Asia's thirst for fine wine seems to have few limits.
A case of 1978 Romanée-Conti Grand Cru sold for $476,280 on Saturday, setting a record for Romanée-Conti and making it one of the most expensive cases ever sold at auction. That works out to about $39,700 per bottle or about $4,900 per glass.
Christie's said the buyer was from Asia. The sale price was more than three-times the high estimate for the case.
The sale shows that despite a slowdown earlier this year in wine sales to Chinese and Hong Kong buyers, demand for the most prestigious bottles remain strong. Chinese buyers are paying especially high prices for Romanée-Conti, which is regarded as the top status wine brand in China.
In an interview with CNBC Monday morning, billionaire Wilbur Ross said that prices for fine art and wine have gotten "a little bit extreme." Asked about the Romanée-Conti sale, he joked: "I don't think I have clothes good enough to wear while I'm drinking $400,000 wine. Just save it."
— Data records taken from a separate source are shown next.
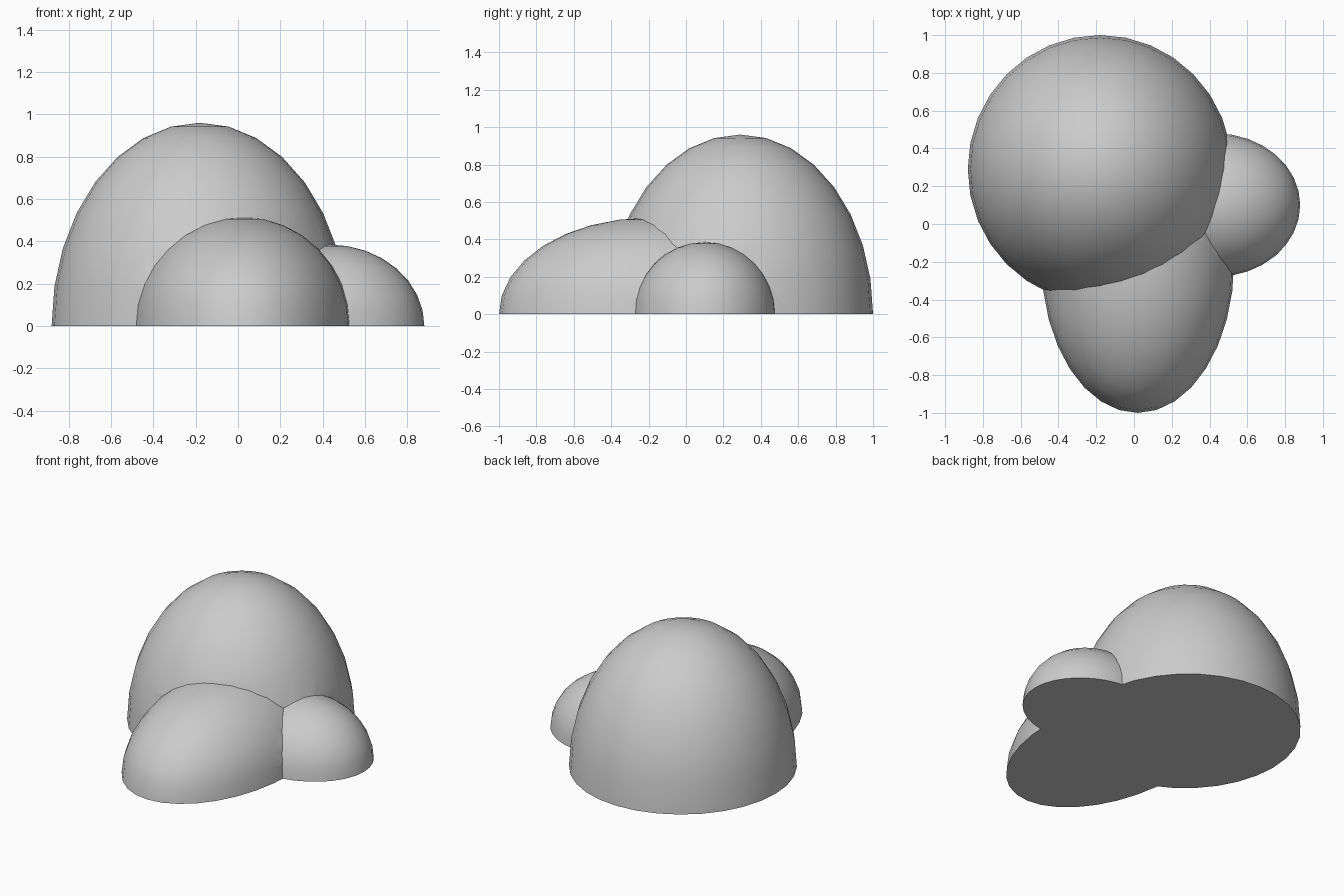
import bpy, bmesh, math

if "Cube" in bpy.data.objects:
    bpy.data.objects.remove(bpy.data.objects["Cube"])


def lobe(name, centre, radii):
    """Ellipsoid centred on the ground plane."""
    bpy.ops.mesh.primitive_uv_sphere_add(segments=32, ring_count=16, radius=1,
                                         location=(*centre, 0))
    ob = bpy.context.object
    ob.name = name
    ob.scale = radii
    bpy.ops.object.transform_apply(location=True, rotation=True, scale=True)
    return ob


# Three overlapping rounded lobes
mound = lobe("rounded_mound", (-0.18, 0.29), (0.70, 0.71, 0.96))
others = [lobe("front_lobe", (0.02, -0.20), (0.51, 0.80, 0.515)),
          lobe("side_lobe", (0.43, 0.10), (0.45, 0.38, 0.385))]

# Merge them into one body
bpy.context.view_layer.objects.active = mound
for ob in others:
    mod = mound.modifiers.new("union", 'BOOLEAN')
    mod.operation = 'UNION'
    mod.solver = 'EXACT'
    mod.object = ob
    bpy.ops.object.modifier_apply(modifier=mod.name)
    bpy.data.objects.remove(ob)

# Slice off everything below the ground and cap the base
bm = bmesh.new()
bm.from_mesh(mound.data)
bmesh.ops.bisect_plane(bm, geom=bm.verts[:] + bm.edges[:] + bm.faces[:], dist=1e-4,
                       plane_co=(0, 0, 0), plane_no=(0, 0, 1), clear_inner=True)
bmesh.ops.remove_doubles(bm, verts=bm.verts[:], dist=1e-4)
rim = [e for e in bm.edges if e.is_boundary]
bmesh.ops.holes_fill(bm, edges=rim, sides=0)
bmesh.ops.recalc_face_normals(bm, faces=bm.faces[:])
bm.to_mesh(mound.data)
bm.free()

# Smooth lobes with crisp creases
bpy.ops.object.select_all(action='DESELECT')
mound.select_set(True)
bpy.context.view_layer.objects.active = mound
bpy.ops.object.shade_smooth_by_angle(angle=math.radians(30))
Christie's sold $9 million worth of wine during the three-day sale, with a total of more than $1.6 million worth of Romanée-Conti during the auction. In addition to the $476,280 case, a second case of 1978 Romanée-Conti sold for $301,644, while a case of 1985 Romanée-Conti sold for $285,000—twice the estimate.
A collection of 105 bottles of Chateau Latour sold for $301,000.
"This auction emphasized the growing demand and importance for premium wines with the finest provenance," said Simon Tam, Christie's head of wine for China.
Robert Frank is an award-winning journalist, best-selling author and leading journalistic authority on the American wealthy. He joined CNBC in May 2012 as a reporter and editor for the news organization.
Prior to joining CNBC, Frank was with The Wall Street Journal for 18 years, serving as a foreign correspondent in London and Singapore, and later covering Wall Street and corporate scandals. For eight years, he was the paper's Wealth Reporter, covering the lives, culture and economy of the new rich.
This story originally appeared on CNBC